Jan 18, 2013

A cost-effective, sustainable solution for producing flexible film with no metal, extra lacquers or lamination has been introduced by Iscent, a Finnish start-up company based on technology from VTT Technical Research Centre of Finland. The film surface modification technology enables the production of holograph-like images for plastic and fibre-based film materials. Iscent's new extra-wide production line enables large-volume production of new kinds of products with minimised raw material costs.

At the end of 2012, Iscent made a significant investment in a wide web (1,200 mm) roll-to-roll that uses the film technology. The wider line offers many interesting opportunities for printing, but is especially developed to meet the needs of new consumer package solutions, such as wrappings, flexible packages and labels. Commercial holograms in the printing industry are often printed on narrow-web lines; this makes the new production line very competitive.

The wider processing line can be installed easily, either as a part of the traditional printing line or working alongside it. The production speed meets the requirements of traditional printing lines, and tailored extra effects can be produced directly on to the surfaces of flexible films and papers.

Iscent plans to go global, with several technology package deals and production sites anticipated in packaging and printing houses within the next few years. The focus markets are Europe, Russia, the USA and Japan.

Applications from self-cleaning surfaces to brand protection

The film surface modification technology is applicable in a wide range of markets. The technology is particularly expected to fire up global brand owners looking for additional effects for their products or better methods against counterfeits. Being free of additional material, the process is also suitable for food packaging applications. Other applications can be found in , in-mould plastic inserts and decorative interior products. Future products being planned include micro- and nano-level surface modifications to create tailored, decorative, tactile and self-cleaning surfaces for consumer products.

The holographic appearance can be produced ecologically - an important consideration for many consumers and manufacturers nowadays. The new technology offers products a new edge, with light-scattering effects produced without the traditional cost-consuming varnishes and metals.

Explore further: New synthesis method may shape future of nanostructures, clean energy

add to favorites email to friend print save as pdf

Related Stories

Recommended for you

Simulations for better transparent oxide layers

Sep 01, 2014

Touchscreens and solar cells rely on special oxide layers. However, errors in the layers' atomic structure impair not only their transparency, but also their conductivity. Using atomic models, Fraunhofer ...

Team pioneers strategy for creating new materials

Aug 29, 2014

Making something new is never easy. Scientists constantly theorize about new materials, but when the material is manufactured it doesn't always work as expected. To create a new strategy for designing materials, ...

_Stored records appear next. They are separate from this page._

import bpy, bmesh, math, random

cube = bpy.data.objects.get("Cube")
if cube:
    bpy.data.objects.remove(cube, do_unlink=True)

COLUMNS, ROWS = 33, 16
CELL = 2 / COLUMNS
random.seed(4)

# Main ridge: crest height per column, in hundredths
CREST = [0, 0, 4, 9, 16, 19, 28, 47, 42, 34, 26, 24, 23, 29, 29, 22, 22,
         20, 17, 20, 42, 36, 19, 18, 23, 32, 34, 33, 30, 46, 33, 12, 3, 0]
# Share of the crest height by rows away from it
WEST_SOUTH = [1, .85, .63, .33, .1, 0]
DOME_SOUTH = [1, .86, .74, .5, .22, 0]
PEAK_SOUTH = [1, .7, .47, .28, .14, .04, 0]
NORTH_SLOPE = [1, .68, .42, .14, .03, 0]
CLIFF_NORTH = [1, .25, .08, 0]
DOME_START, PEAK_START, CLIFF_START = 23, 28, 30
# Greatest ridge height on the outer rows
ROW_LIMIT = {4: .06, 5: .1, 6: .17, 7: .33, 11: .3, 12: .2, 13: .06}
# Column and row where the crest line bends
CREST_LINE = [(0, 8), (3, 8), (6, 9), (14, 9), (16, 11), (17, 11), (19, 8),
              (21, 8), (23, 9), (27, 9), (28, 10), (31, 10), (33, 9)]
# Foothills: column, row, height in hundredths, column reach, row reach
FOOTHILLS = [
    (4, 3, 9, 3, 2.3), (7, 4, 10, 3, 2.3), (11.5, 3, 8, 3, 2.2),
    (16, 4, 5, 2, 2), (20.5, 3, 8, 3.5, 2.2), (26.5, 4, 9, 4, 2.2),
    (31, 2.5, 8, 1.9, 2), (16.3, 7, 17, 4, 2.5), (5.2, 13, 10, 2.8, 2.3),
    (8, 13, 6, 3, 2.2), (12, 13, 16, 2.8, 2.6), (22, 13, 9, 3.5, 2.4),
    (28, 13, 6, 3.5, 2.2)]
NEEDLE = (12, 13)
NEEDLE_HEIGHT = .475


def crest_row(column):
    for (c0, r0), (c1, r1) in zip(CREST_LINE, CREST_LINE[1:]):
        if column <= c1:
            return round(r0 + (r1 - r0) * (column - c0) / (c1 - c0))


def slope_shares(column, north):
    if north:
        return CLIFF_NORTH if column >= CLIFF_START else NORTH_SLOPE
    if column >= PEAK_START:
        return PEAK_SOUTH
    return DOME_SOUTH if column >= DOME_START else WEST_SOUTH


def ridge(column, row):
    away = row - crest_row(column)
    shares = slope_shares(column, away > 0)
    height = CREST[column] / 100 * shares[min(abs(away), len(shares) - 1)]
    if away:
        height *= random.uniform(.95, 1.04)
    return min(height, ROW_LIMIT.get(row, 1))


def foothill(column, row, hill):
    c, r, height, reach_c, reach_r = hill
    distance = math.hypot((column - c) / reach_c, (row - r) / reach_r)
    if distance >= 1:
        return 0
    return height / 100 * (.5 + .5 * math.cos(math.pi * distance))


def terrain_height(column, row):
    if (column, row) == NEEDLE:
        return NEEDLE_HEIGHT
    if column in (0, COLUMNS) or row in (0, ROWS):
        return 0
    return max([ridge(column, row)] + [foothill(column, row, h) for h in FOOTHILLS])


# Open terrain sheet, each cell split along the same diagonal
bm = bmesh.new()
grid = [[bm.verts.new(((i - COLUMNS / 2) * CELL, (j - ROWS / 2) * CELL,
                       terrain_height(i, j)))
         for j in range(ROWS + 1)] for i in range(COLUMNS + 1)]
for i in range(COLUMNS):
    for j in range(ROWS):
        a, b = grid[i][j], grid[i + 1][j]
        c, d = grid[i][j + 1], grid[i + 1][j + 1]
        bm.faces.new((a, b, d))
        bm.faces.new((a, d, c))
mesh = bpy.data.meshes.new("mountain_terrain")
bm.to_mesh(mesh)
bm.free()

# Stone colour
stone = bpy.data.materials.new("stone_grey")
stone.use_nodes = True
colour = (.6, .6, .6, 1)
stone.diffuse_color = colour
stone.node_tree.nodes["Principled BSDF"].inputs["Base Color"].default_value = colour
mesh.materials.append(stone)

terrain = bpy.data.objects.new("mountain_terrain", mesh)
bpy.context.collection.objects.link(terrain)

Plug n' Play protein crystals

Aug 29, 2014

Almost a hundred years ago in 1929 Linus Pauling presented the famous Pauling's Rules to describe the principles governing the structure of complex ionic crystals. These rules essentially describe how the ...

User comments : 0